“Mining cost” dropped to $13,000! Will Bitcoin fall with it?

Bitcoin’s production cost has dropped to around $13,000, according to JPMorgan analysts, does that mean the price of the currency will fall with it?

According to a report by JPMorgan strategist Nikolaos Panigirtzoglou, bitcoin’s production cost averaged $24,000 in early June, before falling to $15,000 by the end of the month and $13,000 as of Wednesday.

In general, the cost of a miner to produce bitcoin can be derived from its electricity bill, since 95% of a miner’s operating cost is electricity consumption. Therefore, miners need bitcoins at a certain price so that they earn more bitcoin revenue than their electricity bills.

The JPMorgan report cited data from the Cambridge Bitcoin Electricity Consumption Index (CBECI) to point out that the decline in Bitcoin production costs is due to reduced electricity consumption, and miners are working to deploy a new generation of equipment that is faster and more energy-efficient. Only in this way can we ensure that the profitability of our own mines is not hindered.

JPMorgan Chase said that while miners will help ease the sell-off after increasing their profitability, falling production costs could also be a major obstacle to higher bitcoin prices.

Some market participants believe that Bitcoin’s “floor price” is determined by the break-even price of Bitcoin’s production costs, that is, the lower end of Bitcoin’s price range in a bear market.

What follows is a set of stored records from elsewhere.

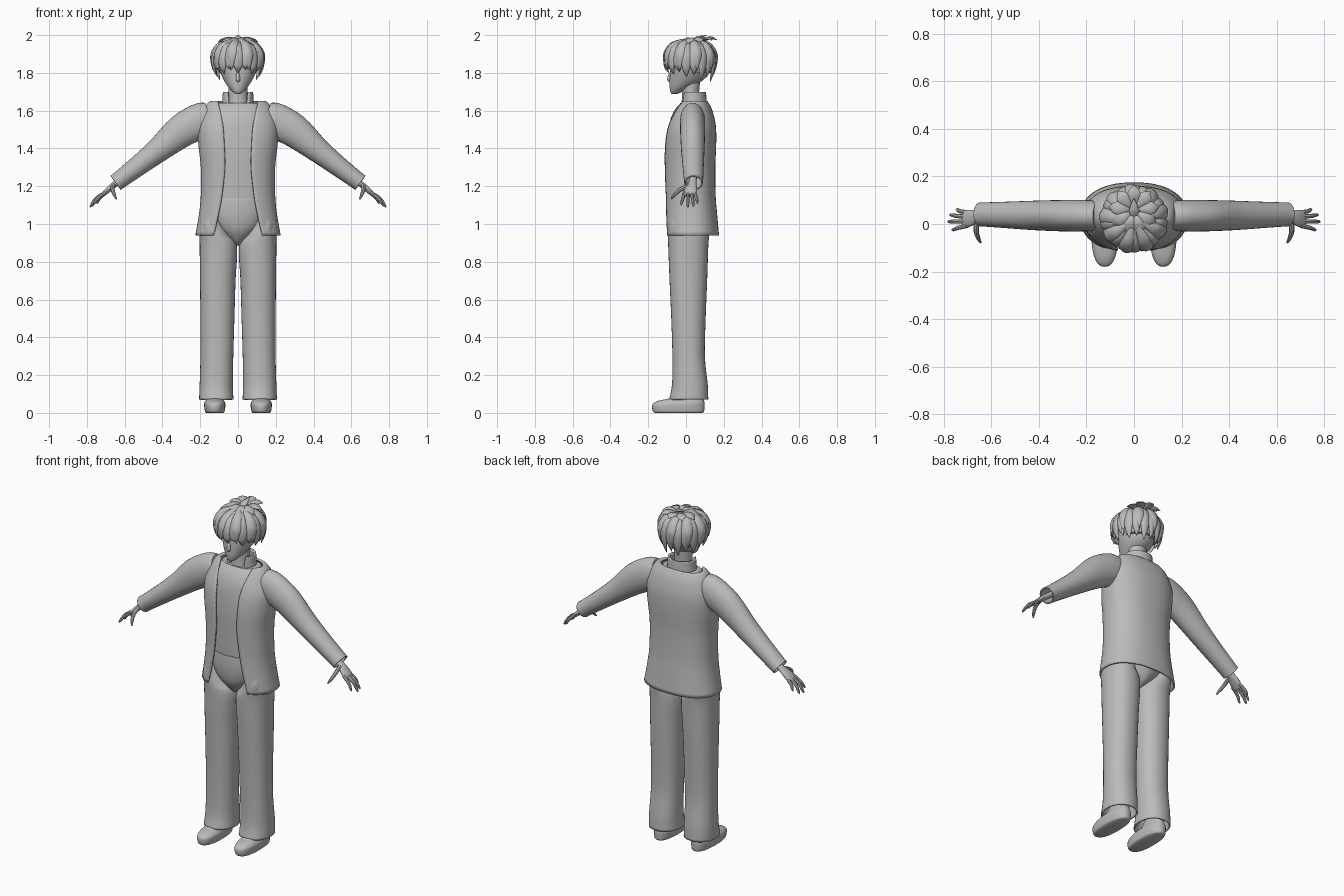
import bpy, bmesh, math
from mathutils import Vector

grey = bpy.data.materials.new("plain grey")
grey.diffuse_color = (0.5, 0.5, 0.5, 1)


def spline(keys, n):
    """Catmull-Rom through tuples of numbers, n steps per span."""
    out = []
    for i in range(len(keys) - 1):
        a, b, c, d = (keys[max(0, min(len(keys) - 1, i + k))] for k in (-1, 0, 1, 2))
        for s in range(n):
            t = s / n
            out.append([0.5 * (2 * q + (r - p) * t + (2 * p - 5 * q + 4 * r - w) * t * t
                               + (3 * q - p - 3 * r + w) * t ** 3) for p, q, r, w in zip(a, b, c, d)])
    return out + [list(keys[-1])]


def skin(name, rings, closed=True, caps=(True, True), mirror=False, thick=0, angle=40):
    """Join rings of points into one surface."""
    bm = bmesh.new()
    vs = [[bm.verts.new(p) for p in r] for r in rings]
    m = len(vs[0])
    for a, b in zip(vs, vs[1:]):
        for j in range(m if closed else m - 1):
            k = (j + 1) % m
            bm.faces.new((a[j], a[k], b[k], b[j]))
    for on, ring in zip(caps, (vs[0], vs[-1])):
        if on and closed:
            bm.faces.new(ring)
    bmesh.ops.recalc_face_normals(bm, faces=bm.faces)
    me = bpy.data.meshes.new(name)
    bm.to_mesh(me)
    bm.free()
    me.materials.append(grey)
    ob = bpy.data.objects.new(name, me)
    bpy.context.collection.objects.link(ob)
    bpy.context.view_layer.objects.active = ob
    ob.select_set(True)
    bpy.ops.object.shade_smooth_by_angle(angle=math.radians(angle))
    ob.select_set(False)
    if thick:
        mod = ob.modifiers.new("cloth", 'SOLIDIFY')
        mod.thickness, mod.offset = thick, -1
    if mirror:
        ob.modifiers.new("mirror", 'MIRROR').use_mirror_merge = False
    return ob


def sp(v, e):
    return math.copysign(abs(v) ** e, v)


def stack(name, keys, n=4, m=36, power=2.0, gap=False, **kw):
    """Upright form; keys: z, centre x, half width, front y, back y (, half opening)."""
    rings = []
    for k in spline(keys, n):
        z, cx, rx, f, b = k[:5]
        g = math.asin(min(1, k[5] / rx) ** (power / 2)) if gap else 0
        rings.append([])
        for j in range(m + 1 if gap else m):
            t = g + (2 * math.pi - 2 * g) * j / m
            rings[-1].append((cx + rx * sp(math.sin(t), 2 / power),
                              (f + b) / 2 - (b - f) / 2 * sp(math.cos(t), 2 / power), z))
    return skin(name, rings, closed=not gap, **kw)


def tube(name, keys, side, n=4, m=10, **kw):
    """Limb along a path; keys: x, y, z, radius along side, radius across."""
    ks = spline(keys, n)
    rings = []
    for i, k in enumerate(ks):
        d = Vector(ks[min(i + 1, len(ks) - 1)][:3]) - Vector(ks[max(i - 1, 0)][:3])
        u = Vector(side)
        u = (u - d * u.dot(d) / d.length_squared).normalized()
        w = u.cross(d).normalized()
        c = Vector(k[:3])
        rings.append([c + u * k[3] * math.cos(2 * math.pi * j / m)
                      + w * k[4] * math.sin(2 * math.pi * j / m) for j in range(m)])
    return skin(name, rings, **kw)


# Head, nose and neck
stack("head", [(1.688, 0, .012, -.075, -.045), (1.70, 0, .028, -.083, -.02), (1.73, 0, .055, -.087, .04),
               (1.77, 0, .08, -.087, .10), (1.82, 0, .1, -.083, .125), (1.88, 0, .11, -.085, .135),
               (1.93, 0, .095, -.07, .12), (1.965, 0, .05, -.03, .08)])
tube("nose", [(0, -.078, 1.81, .006, .004), (0, -.088, 1.78, .010, .009), (0, -.088, 1.762, .011, .011),
              (0, -.08, 1.752, .004, .003)], (1, 0, 0))
stack("neck", [(1.6, 0, .06, -.03, .08), (1.66, 0, .05, -.022, .068), (1.76, 0, .052, -.02, .075)], m=24)

# Hair cap and locks hanging round the head
stack("hair_cap", [(1.80, 0, .095, .0, .13), (1.84, 0, .115, -.03, .138), (1.89, 0, .12, -.088, .14),
                   (1.93, 0, .108, -.08, .13), (1.962, 0, .075, -.045, .105), (1.975, 0, .02, .0, .05)])


def lock(name, az, pts):
    """Pointed leaf of hair; pts: radius, z, half width, half thickness."""
    sx, sy = math.sin(az), -math.cos(az)
    tube(name, [(sx * r, .022 + sy * r, z, w, h) for r, z, w, h in pts], (-sy, sx, 0), m=8, angle=60)


N = 18
for i in range(N):
    az = 2 * math.pi * i / N
    back = (1 - math.cos(az)) / 2
    tip = 1.80 - .05 * back + (.02 if i % 2 else 0)
    lock("side_lock", az, [(.06, 1.962, .012, .008), (.108, 1.935, .022, .012), (.128, 1.89, .027, .013),
                           (.13, 1.845, .024, .011), (.124, (1.845 + tip) / 2, .016, .008),
                           (.112, tip, .001, .001)])
    if i % 2:
        lock("upper_lock", az + .1, [(.04, 1.975, .012, .006), (.1, 1.952, .024, .010),
                                     (.134, 1.905, .025, .010), (.139, 1.86, .016, .007),
                                     (.134, 1.815, .001, .001)])

# Star of short locks on the crown
for i in range(9):
    az = 2 * math.pi * (i + .5) / 9
    c = Vector((0, .055, 0))
    sx, sy = math.sin(az), -math.cos(az)
    up = .02 * (1 - math.cos(az)) / 2
    tube("crown_lock", [(sx * r, c.y + sy * r, z, w, h) for r, z, w, h in
                        [(.015, 1.968, .008, .006), (.045, 1.978, .022, .009),
                         (.08, 1.965 + up, .026, .008), (.108, 1.945 + up * 1.5, .001, .001)]],
         (-sy, sx, 0), m=8, angle=60)
tube("crown_tuft", [(0, .03, 1.965, .015, .01), (0, .06, 1.985, .02, .009), (0, .11, 1.999, .001, .001)],
     (1, 0, 0), m=8)

# Shirt and hips under the jacket
stack("shirt", [(1.11, 0, .165, -.095, .13), (1.25, 0, .168, -.098, .13), (1.4, 0, .18, -.1, .135),
                (1.53, 0, .18, -.088, .135), (1.60, 0, .155, -.062, .12), (1.64, 0, .115, -.03, .1)], power=2.3)
stack("hips", [(1.135, 0, .165, -.102, .13), (1.125, 0, .17, -.105, .135), (1.05, 0, .17, -.105, .145),
               (.97, 0, .12, -.09, .135), (.91, 0, .045, -.05, .10), (.885, 0, .012, -.015, .05)])

# Open jacket and its stand-up collar
stack("jacket", [(.94, 0, .226, -.12, .175, .13), (1.05, 0, .207, -.118, .165, .105),
                 (1.15, 0, .197, -.116, .157, .086), (1.3, 0, .197, -.118, .155, .070),
                 (1.42, 0, .210, -.116, .16, .073), (1.52, 0, .212, -.1, .158, .08),
                 (1.60, 0, .185, -.065, .14, .095), (1.64, 0, .16, -.04, .12, .105),
                 (1.652, 0, .14, -.03, .11, .105), (1.645, 0, .125, -.022, .1, .105)],
      m=56, power=2.3, gap=True, thick=.01)
stack("collar", [(1.63, 0, .085, -.035, .11, .052), (1.67, 0, .082, -.033, .108, .055),
                 (1.70, 0, .08, -.03, .106, .06)], gap=True, thick=.012)

# Sleeves
tube("sleeve", [(.15, .035, 1.565, .06, .08), (.2, .035, 1.547, .066, .093), (.3, .035, 1.492, .066, .088),
                (.42, .036, 1.393, .062, .066), (.53, .038, 1.307, .056, .054), (.625, .04, 1.235, .051, .047),
                (.648, .04, 1.218, .05, .047)], (0, 1, 0), m=28, caps=(True, False), mirror=True, thick=.008)

# Hands with four fingers and a thumb
tube("palm", [(.60, .038, 1.25, .02, .018), (.65, .034, 1.212, .022, .016), (.685, .026, 1.183, .034, .015),
              (.712, .02, 1.158, .036, .011), (.72, .02, 1.15, .03, .007)], (0, 1, 0), m=16, mirror=True)
for y0, y1, x1, z1 in [(.048, .06, .748, 1.108), (.03, .038, .775, 1.092),
                       (.011, .01, .782, 1.088), (-.008, -.024, .765, 1.10)]:
    tube("finger", [(.70, y0, 1.168, .009, .009), ((.7 + x1) / 2 + .008, (y0 + y1) / 2, 1.138, .009, .009),
                    (x1 - .006, y1, z1 + .012, .007, .007), (x1, y1, z1, .003, .003)],
         (0, 1, 0), m=8, mirror=True)
tube("thumb", [(.66, .015, 1.205, .012, .012), (.664, -.03, 1.182, .011, .011), (.655, -.06, 1.155, .009, .009),
               (.645, -.078, 1.133, .004, .004)], (1, 0, 0), m=8, mirror=True)

# Trouser legs
stack("trouser_leg", [(1.07, .135, .05, -.07, .11), (1.0, .137, .064, -.09, .122), (.94, .121, .082, -.095, .122),
                      (.88, .104, .099, -.094, .118), (.7, .107, .094, -.087, .112), (.5, .109, .09, -.078, .104),
                      (.3, .112, .087, -.072, .1), (.15, .115, .088, -.074, .115), (.07, .115, .091, -.09, .118)],
      power=2.2, caps=(True, False), mirror=True, thick=.008)

# Shoes: rounded upper over a flat sole
stack("shoe", [(0, .123, .044, -.162, .088), (.008, .123, .052, -.175, .096), (.035, .123, .056, -.18, .098),
               (.052, .123, .055, -.172, .098), (.066, .123, .048, -.14, .095), (.08, .123, .04, -.08, .09),
               (.12, .12, .038, -.03, .085)], power=2.4, mirror=True)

Others, however, believe that this statement is inaccurate, as for most physical commodities, supply is primarily determined by production and consumption demand, but speculation has led cryptocurrency investors to base their actions on expectations of future prices. Decision-making, not the current supply and demand curve, so simple calculation of mining costs can hardly provide insight into the market, and the decisive factor affecting the price of the currency should be that miners stop mining and adjust the difficulty of mining.